New rules for credit cards that are set to take effect Monday will restrict subprime borrowers' access to credit, which is seen to boosting the payday lending sector.
A second set of provisions from the CARD Act, which was signed in May, would affect how lenders earn money through fee or rate increase restrictions, specifically on existing balances.
This would mean card companies will concentrate more on less risky borrowers - those with untainted payment records. Because of this refocusing, those borrowers with tainted payment histories would eventually into the arms of payday lenders. These lenders charge rates of up to 400 percent annually for short-term loans.
These payday lending firms have been filling in the gap for borrowers searching for an alternative to credit cards but would still not be willing to give up their family-treasured valuables to pawnshops.
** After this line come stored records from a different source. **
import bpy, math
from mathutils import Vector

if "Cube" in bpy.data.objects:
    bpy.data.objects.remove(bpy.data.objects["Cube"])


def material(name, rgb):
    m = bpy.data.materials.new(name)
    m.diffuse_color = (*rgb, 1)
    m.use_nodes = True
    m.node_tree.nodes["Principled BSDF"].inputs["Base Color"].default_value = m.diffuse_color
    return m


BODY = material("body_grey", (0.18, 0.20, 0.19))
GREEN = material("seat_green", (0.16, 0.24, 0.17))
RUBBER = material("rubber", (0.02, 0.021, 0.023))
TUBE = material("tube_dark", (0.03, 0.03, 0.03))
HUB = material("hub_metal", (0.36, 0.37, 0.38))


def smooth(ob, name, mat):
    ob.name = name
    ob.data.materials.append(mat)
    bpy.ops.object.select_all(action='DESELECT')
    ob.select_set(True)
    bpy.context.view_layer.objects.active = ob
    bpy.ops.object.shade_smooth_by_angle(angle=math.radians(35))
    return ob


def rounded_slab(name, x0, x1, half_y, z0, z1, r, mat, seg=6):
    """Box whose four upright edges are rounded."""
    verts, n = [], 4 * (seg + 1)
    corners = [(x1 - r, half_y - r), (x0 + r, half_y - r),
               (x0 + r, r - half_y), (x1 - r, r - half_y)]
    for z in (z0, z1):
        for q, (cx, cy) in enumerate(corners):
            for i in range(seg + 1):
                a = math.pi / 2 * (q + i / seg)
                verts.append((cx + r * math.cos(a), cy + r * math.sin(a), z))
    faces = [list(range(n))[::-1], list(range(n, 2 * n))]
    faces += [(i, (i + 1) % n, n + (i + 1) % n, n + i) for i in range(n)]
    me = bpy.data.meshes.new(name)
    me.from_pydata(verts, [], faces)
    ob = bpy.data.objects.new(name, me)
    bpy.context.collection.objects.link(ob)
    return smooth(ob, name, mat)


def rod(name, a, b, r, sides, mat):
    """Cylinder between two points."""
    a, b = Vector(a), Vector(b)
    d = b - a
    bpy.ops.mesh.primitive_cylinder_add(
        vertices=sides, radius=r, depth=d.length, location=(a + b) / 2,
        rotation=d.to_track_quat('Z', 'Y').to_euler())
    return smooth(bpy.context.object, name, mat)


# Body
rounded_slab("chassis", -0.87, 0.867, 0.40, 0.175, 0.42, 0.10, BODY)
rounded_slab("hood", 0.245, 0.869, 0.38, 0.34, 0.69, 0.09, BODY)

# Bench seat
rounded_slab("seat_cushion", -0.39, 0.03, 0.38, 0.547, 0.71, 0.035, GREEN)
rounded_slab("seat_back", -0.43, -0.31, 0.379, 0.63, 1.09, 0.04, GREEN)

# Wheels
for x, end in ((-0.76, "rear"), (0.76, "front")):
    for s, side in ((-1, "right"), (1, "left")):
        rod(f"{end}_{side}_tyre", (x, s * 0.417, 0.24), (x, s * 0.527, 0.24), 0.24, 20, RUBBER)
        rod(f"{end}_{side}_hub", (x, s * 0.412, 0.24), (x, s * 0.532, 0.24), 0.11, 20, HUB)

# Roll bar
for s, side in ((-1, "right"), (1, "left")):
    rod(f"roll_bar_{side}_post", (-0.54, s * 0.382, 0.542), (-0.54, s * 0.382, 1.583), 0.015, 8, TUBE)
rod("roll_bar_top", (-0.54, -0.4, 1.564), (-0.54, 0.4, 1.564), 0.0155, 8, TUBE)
These firms' earnings have clearly shown this trend. Companies such as Cash America disclosed that fourth-quarter profits doubled, reaching $33.7 million, after writing high amounts of cash advances and outstanding pawn loans. Advance America, on the other hand, reported that fourth quarter profits tripled to $19.8 million due to its high-performing cash advance services and prepaid cards.
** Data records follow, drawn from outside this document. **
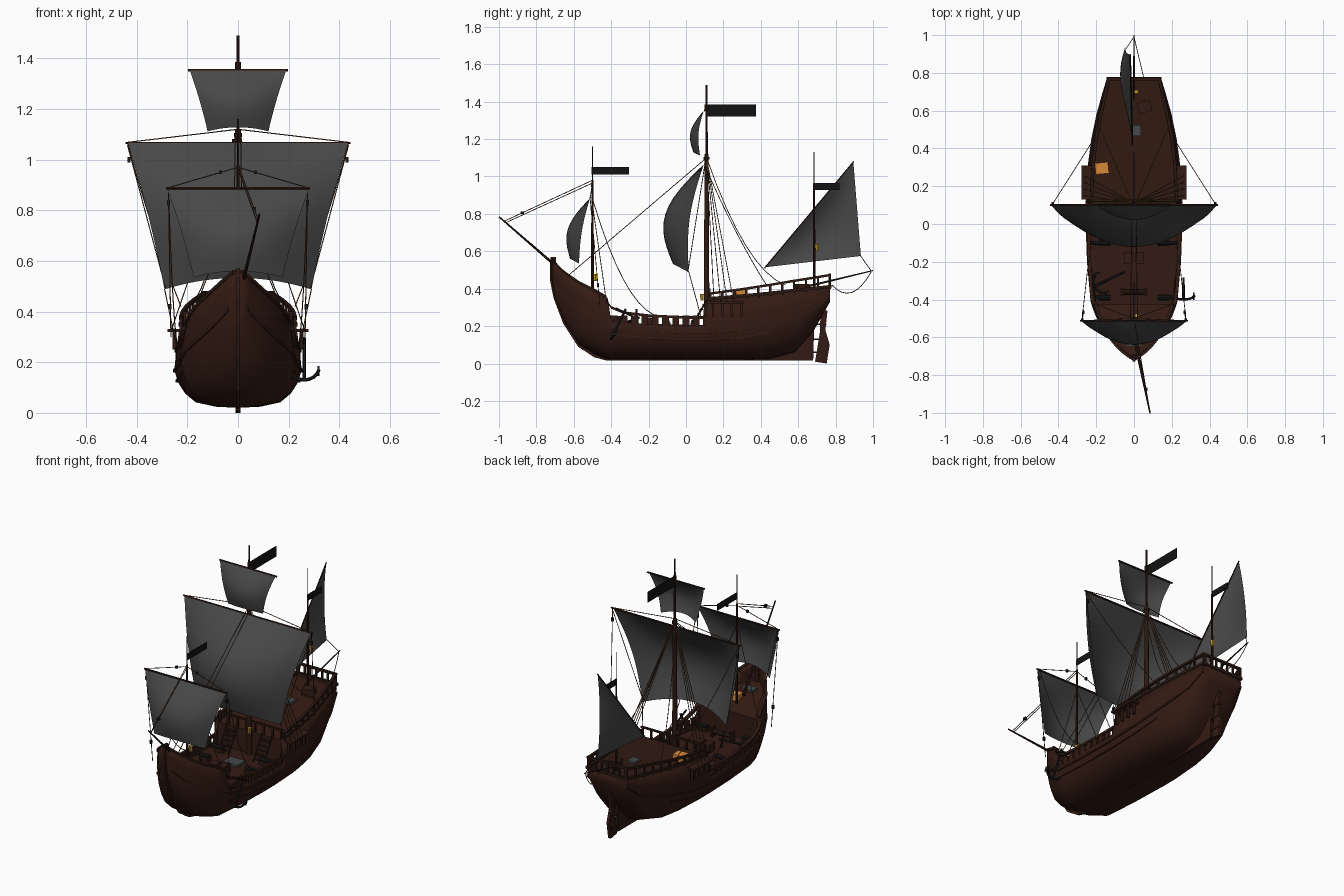
import bpy, bmesh, math
from mathutils import Vector, Matrix

if "Cube" in bpy.data.objects:
    bpy.data.objects.remove(bpy.data.objects["Cube"])

def mat(name, c):
    m = bpy.data.materials.new(name)
    m.diffuse_color = (*c, 1)
    m.use_nodes = True
    m.node_tree.nodes["Principled BSDF"].inputs["Base Color"].default_value = m.diffuse_color
    return m
WOOD = mat("dark_wood", (.034, .011, .0065))
SPAR = mat("spar_wood", (.026, .01, .006))
SAIL = mat("black_sail", (.065, .065, .066))
FLAG = mat("black_cloth", (.006, .006, .007))
IRON = mat("iron", (.01, .01, .011))
ROPE = mat("rope", (.09, .04, .018))
CHEST = mat("orange_wood", (.7, .25, .04))
LAMP = mat("lamp_yellow", (.6, .35, .03))
GREY = mat("hatch_grey", (.06, .065, .065))

# ---- geometry helpers, each returns (verts, faces)
def box(c, s, rot=0):
    R = Matrix.Rotation(rot, 3, 'Z')
    v = [Vector(c) + R @ Vector((i*s[0]/2, j*s[1]/2, k*s[2]/2)) for i in (-1, 1) for j in (-1, 1) for k in (-1, 1)]
    return v, [(0, 1, 3, 2), (4, 6, 7, 5), (0, 4, 5, 1), (2, 3, 7, 6), (0, 2, 6, 4), (1, 5, 7, 3)]

def tube(pts, r, n=6, r2=None):
    pts = [Vector(p) for p in pts]
    v, f, m = [], [], len(pts)
    for i, p in enumerate(pts):
        q = (pts[min(i+1, m-1)] - pts[max(i-1, 0)]).to_track_quat('Z', 'Y')
        rr = r if r2 is None else r + (r2 - r)*i/(m-1)
        v += [p + q @ Vector((rr*math.cos(2*math.pi*k/n), rr*math.sin(2*math.pi*k/n), 0)) for k in range(n)]
    for i in range(m-1):
        f += [(i*n+k, i*n+(k+1) % n, (i+1)*n+(k+1) % n, (i+1)*n+k) for k in range(n)]
    return v, f + [tuple(range(n)), tuple(range((m-1)*n, m*n))]

def plate(yz, t, x=0):
    n = len(yz)
    v = [Vector((x+s*t/2, y, z)) for s in (-1, 1) for y, z in yz]
    return v, [tuple(range(n)), tuple(range(n, 2*n))] + [(i, (i+1) % n, n+(i+1) % n, n+i) for i in range(n)]

def sweep(pts, w, h):
    v, f, m = [], [], len(pts)
    for x, y, z in pts:
        v += [Vector((x+a*w/2, y, z+b*h/2)) for a, b in ((-1, -1), (1, -1), (1, 1), (-1, 1))]
    for i in range(m-1):
        f += [(i*4+k, i*4+(k+1) % 4, i*4+4+(k+1) % 4, i*4+4+k) for k in range(4)]
    return v, f + [(0, 1, 2, 3), tuple(range(4*m-4, 4*m))]

def both(geoms):
    return geoms + [([Vector((-p.x, p.y, p.z)) for p in v], f) for v, f in geoms]

def rope(a, b, sag=0, r=.0022):
    a, b = Vector(a), Vector(b)
    n = 8 if sag else 1
    return tube([a.lerp(b, i/n) - Vector((0, 0, sag*4*(i/n)*(1-i/n))) for i in range(n+1)], r, 5)

def make(name, geoms, m, smooth=False, thick=0):
    bm = bmesh.new()
    for v, f in geoms:
        bv = [bm.verts.new(p) for p in v]
        for q in f:
            bm.faces.new([bv[i] for i in q])
    bmesh.ops.recalc_face_normals(bm, faces=bm.faces)
    me = bpy.data.meshes.new(name)
    bm.to_mesh(me); bm.free()
    o = bpy.data.objects.new(name, me)
    bpy.context.collection.objects.link(o)
    me.materials.append(m)
    if thick:
        s = o.modifiers.new("thickness", 'SOLIDIFY')
        s.thickness, s.offset = thick, -1
    if smooth:
        bpy.ops.object.select_all(action='DESELECT')
        o.select_set(True)
        bpy.context.view_layer.objects.active = o
        bpy.ops.object.shade_smooth_by_angle(angle=math.radians(40))
    return o

# ---- hull stations: y, keel z, wale z, wale half beam, sheer z, sheer half beam
ST = [(-.72, .45, .47, .006, .56, .008), (-.70, .35, .41, .035, .535, .04), (-.65, .22, .35, .09, .485, .095),
      (-.57, .10, .29, .155, .43, .155), (-.48, .045, .25, .2, .385, .19), (-.42, .022, .215, .222, .35, .208),
      (-.4, .02, .2, .225, .225, .222), (-.2, .02, .175, .243, .212, .238), (0, .02, .165, .25, .207, .244),
      (.1, .02, .165, .25, .205, .244), (.115, .02, .166, .25, .345, .23), (.3, .02, .18, .24, .36, .222),
      (.45, .025, .21, .22, .375, .205), (.58, .06, .245, .193, .39, .18), (.68, .17, .285, .165, .4, .158),
      (.77, .33, .36, .138, .41, .136)]
def st(y):
    for a, b in zip(ST, ST[1:]):
        if y <= b[0]:
            t = max(0, (y-a[0])/(b[0]-a[0]))
            return [p + (q-p)*t for p, q in zip(a, b)]
    return list(ST[-1])

SEC = [(0, 0), (.35, .03), (.67, .15), (.84, .4), (.95, .7), (1, 1)]
hv, n = [], 15
for y, zk, zw, bw, zs, bs in ST:
    half = [(bw*a, zk+(zw-zk)*b) for a, b in SEC] + [((bw+bs)/2+.003, (zw+zs)/2), (bs, zs)]
    hv += [Vector((-x, y, z)) for x, z in half[:0:-1]] + [Vector((x, y, z)) for x, z in half]
hf = [(i*n+k, i*n+k+1, (i+1)*n+k+1, (i+1)*n+k) for i in range(len(ST)-1) for k in range(n-1)]
hf.append(tuple(range((len(ST)-1)*n, len(ST)*n)))
make("hull", [(hv, hf)], WOOD, True, .012)

# decks with their bulkheads
def deck(ys, zf, bulk=None):
    v = [Vector((s*min(st(y)[3], st(y)[5])*.97, y, zf(y))) for y in ys for s in (-1, 1)]
    f = [(2*i, 2*i+1, 2*i+3, 2*i+2) for i in range(len(ys)-1)]
    if bulk is not None:
        a, b = v[2*bulk], v[2*bulk+1]
        v += [Vector((a.x, a.y, .18)), Vector((b.x, b.y, .18))]
        f.append((2*bulk, 2*bulk+1, len(v)-1, len(v)-2))
    return v, f
qz = lambda y: .335 + (y-.115)*.1
make("main_deck", [deck([-.43, -.2, 0, .13], lambda y: .195)], WOOD)
make("fore_deck", [deck([-.70, -.65, -.57, -.48, -.425], lambda y: .34-(y+.425)*.3, 4)], WOOD)
make("quarter_deck", [deck([.116, .3, .45, .58, .68, .768], qz, 0)], WOOD)

# keel and stem, rudder with irons
make("keel_and_stem", [plate([(-.725, .57), (-.728, .45), (-.708, .35), (-.657, .215), (-.577, .09), (-.49, .033),
     (-.42, .015), (.68, .015), (.685, .19), (.45, .04), (-.4, .04), (-.46, .06), (-.55, .12), (-.63, .23),
     (-.68, .36), (-.695, .45), (-.695, .57)], .016)], WOOD)
make("rudder", [plate([(.69, .01), (.752, 0), (.768, .1), (.745, .18), (.757, .285), (.72, .28), (.715, .16)], .018)], WOOD)
make("rudder_irons", [box((0, .715, z), (.026, .07, .01)) for z in (.06, .13, .21)], SPAR)

# wales and rails along the sides
ys = [s[0] for s in ST]
wale = lambda dz, d, y0=-.71: [(st(y)[3]+d, y, st(y)[2]+dz) for y in ys if y > y0]
make("wales", both([sweep(wale(0, 0), .012, .012), sweep(wale(-.04, -.01, -.41)[:-3], .012, .01)]), WOOD)
def rail(y0, y1, dz, inset=.004, k=10):
    return [(st(y)[5]-inset, y, st(y)[4]+dz) for y in [y0+(y1-y0)*i/k for i in range(k+1)]]
make("bow_rail", both([sweep(rail(-.715, -.425, .003), .018, .014)]), SPAR)
make("waist_rail", both([sweep([(.212, -.425, .335), (.22, -.4, .3), (.228, -.33, .272), (.236, -.2, .256),
     (.242, 0, .246), (.242, .115, .246)], .018, .014)]), WOOD)
make("waist_posts", both([box((st(y)[5]-.004, y, .228), (.014, .036, .055))
     for y in [-.385+.055*i for i in range(10)]]), WOOD)
top = [(p[0], p[1], p[2]+.028+.035*i/10) for i, p in enumerate(rail(.13, .77, 0))]
make("quarter_rail", both([sweep(top, .016, .013), sweep(rail(.116, .77, .003), .018, .014)]), SPAR)
make("quarter_balusters", both([box((x, y, z-.02-.0015*i), (.011, .012, .05+.003*i))
     for i, (x, y, z) in enumerate(top)]), SPAR)
make("stern_rail", [box((0, .768, .475), (.28, .014, .013)), box((0, .77, .412), (.29, .016, .016))] +
     [box((-.12+.04*i, .768, .44), (.01, .01, .07)) for i in range(7)], SPAR)
make("break_rail", [box((0, .125, .395), (.44, .012, .01))] +
     [box((-.21+.06*i, .125, .365), (.01, .01, .06)) for i in range(8)], SPAR)

# shroud channels with deadeyes, deck ladders
make("channels", both([box((.25, .22, .325), (.055, .18, .012))] +
     [box((.25, .145+.05*i, .285), (.016, .012, .07)) for i in range(4)]), WOOD)
make("deck_ladders", both([box((.12, .095-.013*i, .315-.025*i), (.07, .016, .008)) for i in range(5)] +
     [rope((x, .112, .34), (x, .03, .2), 0, .005) for x in (.085, .155)]), SPAR)

# masts, yards, bowsprit, boom
make("main_mast", [tube([(0, .11, .1), (0, .11, 1.12)], .017, 10, .011), tube([(0, .11, 1.1), (0, .11, 1.49)], .007, 8, .005),
     tube([(0, .11, 1.09), (0, .11, 1.105)], .016, 8), tube([(0, .11, 1.35), (0, .11, 1.385)], .011, 8)], SPAR, True)
make("fore_mast", [tube([(0, -.5, .2), (0, -.5, .98)], .008, 8, .006), tube([(0, -.5, .97), (0, -.5, 1.16)], .003, 6)], SPAR, True)
make("mizzen_mast", [tube([(0, .685, .3), (0, .685, .95)], .007, 8, .0055), tube([(0, .685, .94), (0, .685, 1.13)], .003, 6)], SPAR, True)
make("yards", [tube([(-x, y, z), (0, y, z), (x, y, z)], .005, 6) for x, y, z in ((.445, .1, 1.066), (.285, -.512, .887), (.197, .1, 1.353))]
     + [tube([(-.008, .42, .51), (-.02, .897, 1.08)], .004, 6)], SPAR)
make("bowsprit", [tube([(-.01, -.55, .395), (.085, -1, .785)], .009, 8, .004)], SPAR, True)
make("stern_boom", [tube([(0, .66, .415), (0, 1, .497)], .006, 8, .003)], SPAR, True)

# sails: leech bulge, extra belly in the middle, forward foot
def sail(name, xt, xb, zt, zb, yt, yb, edge, mid, foot, arch):
    v, N, M = [], 16, 12
    for j in range(M+1):
        for i in range(N+1):
            u, w = 2*i/N-1, j/M
            b, c = math.sin(math.pi*w), 1-u*u
            v.append(Vector((u*(xt+(xb-xt)*w - .02*b*xt), yt+(yb-yt)*w - b*edge - c*(mid*b+foot*w),
                             zt+(zb-zt)*w + arch*c*w)))
    f = [(j*(N+1)+i, j*(N+1)+i+1, (j+1)*(N+1)+i+1, (j+1)*(N+1)+i) for j in range(M) for i in range(N)]
    make(name, [(v, f)], SAIL, True)
sail("main_sail", .435, .29, 1.065, .488, .095, .015, .035, .088, .085, .045)
sail("fore_sail", .28, .175, .885, .535, -.513, -.572, .014, .05, .048, .025)
sail("top_sail", .19, .12, 1.352, 1.112, .095, .075, .018, .025, .035, .016)
A, B, C = Vector((-.008, .425, .515)), Vector((-.02, .895, 1.075)), Vector((-.045, .935, .575))
v, N = [], 12
for j in range(N+1):
    for i in range(N+1):
        a, b, c = (1-i/N)*(1-j/N), i/N*(1-j/N), j/N
        v.append(A*a + B*b + C*c + Vector((-.04*27*a*b*c - .015*4*b*c, 0, 0)))
make("lateen_sail", [(v, [(j*(N+1)+i, j*(N+1)+i+1, (j+1)*(N+1)+i+1, (j+1)*(N+1)+i) for j in range(N) for i in range(N)])], SAIL, True)

# flags
make("flags", [plate([(y0, z0), (y1, z0), (y1, z1), (y0, z1)], .004) for y0, y1, z0, z1 in
     ((.11, .375, 1.322, 1.386), (-.505, -.305, 1.01, 1.05), (.68, .82, .928, .966))], FLAG)

# rigging: shrouds, lifts, braces, stays
sh = [rope((0, .11, 1.1), (.262, .15+.035*i, .33)) for i in range(4)]
sh += [rope((0, .11, 1.12), (.44, .1, 1.068)), rope((0, -.5, .97), (.28, -.512, .888)),
       rope((.435, .1, 1.06), (.225, .43, .42), .03), rope((.275, -.5, .88), (.238, -.17, .26), .12),
       rope((.275, -.512, .88), (.265, -.46, .3)), rope((.437, .1, 1.06), (.285, .01, .49)),
       rope((.01, .11, 1.1), (.19, .53, .42), .13), rope((.01, .11, 1.1), (.02, -.63, .47)),
       rope((.29, .015, .49), (.24, .08, .25)), rope((0, -.5, .85), (.19, -.43, .36))]
make("rigging", both(sh) + [rope((0, -.5, .98), (.08, -.97, .762)), rope((0, -.5, .965), (.075, -.96, .755)),
     rope((-.04, .93, .58), (0, .99, .495)), rope((0, .99, .49), (.05, .78, .42), .075)], ROPE)
make("blocks", both([box((.274, -.505, .83), (.012, .012, .022)), box((.268, -.47, .42), (.012, .012, .022)),
     box((.43, .11, 1.0), (.012, .012, .022)), box((.07, -.503, .95), (.012, .012, .015))]) +
     [box((.066, -.875, .806), (.012, .02, .015))], IRON)

# anchors: one hung over the side, one lying on deck
def anchor(M):
    arc = [(.06*math.sin(a), 0, .06*(1-math.cos(a))) for a in [-1.3+.325*i for i in range(9)]]
    g = [tube([(0, 0, 0), (0, 0, .18)], .007), tube([(0, -.05, .16), (0, .05, .16)], .006), tube(arc, .007),
         box((.055, 0, .04), (.008, .03, .03)), box((-.055, 0, .04), (.008, .03, .03))]
    return [([M @ p for p in v], f) for v, f in g]
make("anchors", anchor(Matrix.Translation((.262, -.4, .13)) @ Matrix.Rotation(-.45, 4, 'X')) +
     anchor(Matrix.Translation((-.21, -.33, .215)) @ Matrix.Rotation(.45, 4, 'Z') @ Matrix.Rotation(1.4, 4, 'Y')
            @ Matrix.Rotation(math.pi/2, 4, 'Z')), IRON)

# windlass, guns, hatches, crates, lanterns
make("windlass", [tube([(-.07, -.36, .225), (.07, -.36, .225)], .016, 8)] +
     [box((x, -.36, .225), (.012, .04, .06)) for x in (-.065, .065)], SPAR)
guns = [(.175, y, .225) for y in (-.42+.03, -.1, .04)]
make("gun_barrels", both([tube([(x-.05, y, z), (x+.055, y, z)], .013, 8, .009) for x, y, z in guns]), IRON, True)
make("gun_carriages", both([box((x-.02, y, .207), (.06, .034, .024)) for x, y, z in guns]), SPAR)
make("crates", [box((-.03, -.18, .22), (.045, .06, .05)), box((.03, -.18, .22), (.045, .06, .05)),
     box((.055, .62, .405), (.07, .06, .04), .3)], WOOD)
make("chests", [box((-.17, .295, .375), (.07, .06, .045), .1), box((.03, -.535, .385), (.06, .05, .04), .2)], CHEST)
make("hatches", [box((.012, .495, .38), (.05, .06, .016)), box((0, -.04, .202), (.1, .08, .014)),
     box((0, -.62, .405), (.08, .05, .014))], GREY)
make("lanterns", [tube([(x, y, z-.018), (x, y, z+.018)], .009, 6, .012)
     for x, y, z in ((.012, .7, .62), (.02, .085, .355), (.015, -.485, .46))], LAMP)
Officials from both companies say that they had been luring more customers, who previously sought for credit cards and bank loans for their personal finance needs. According to them, a wider range of Americans are now opting for payday advances. Their customers' demographics, they say, have also expanded. Average incomes of these customers rose from $41,000 to $50,000 and their median household income have reached $75,000.
The payday loan options have been a growing option for small to medium-income Americans. These are short-term loans, which normally on a two-week term with balances from $300 to $500. Currently, the payday loan industry is worth $27 billion in annual loan income.
However, these payday loans have their trappings. Regulators and consumerists have warned people on how these firms charge excessive interest rates and fees. Though some states have tried to implement certain restrictions on the industry, no concrete legislation or policy has been put forward.
But still, a large exodus to these payday loan companies due to the upcoming restrictions is unlikely to happen right away. Some analysts say that people are not likely to dump their credit cards for short term loans for retail shopping. No one could replace that plastic card with a check at the counter.
With the new law's restrictions on credit card companies to charge fees depending on a borrower's risk profile, these lenders are unlikely to provide any line of credit for them. As such, payday lenders are the only ones they've got.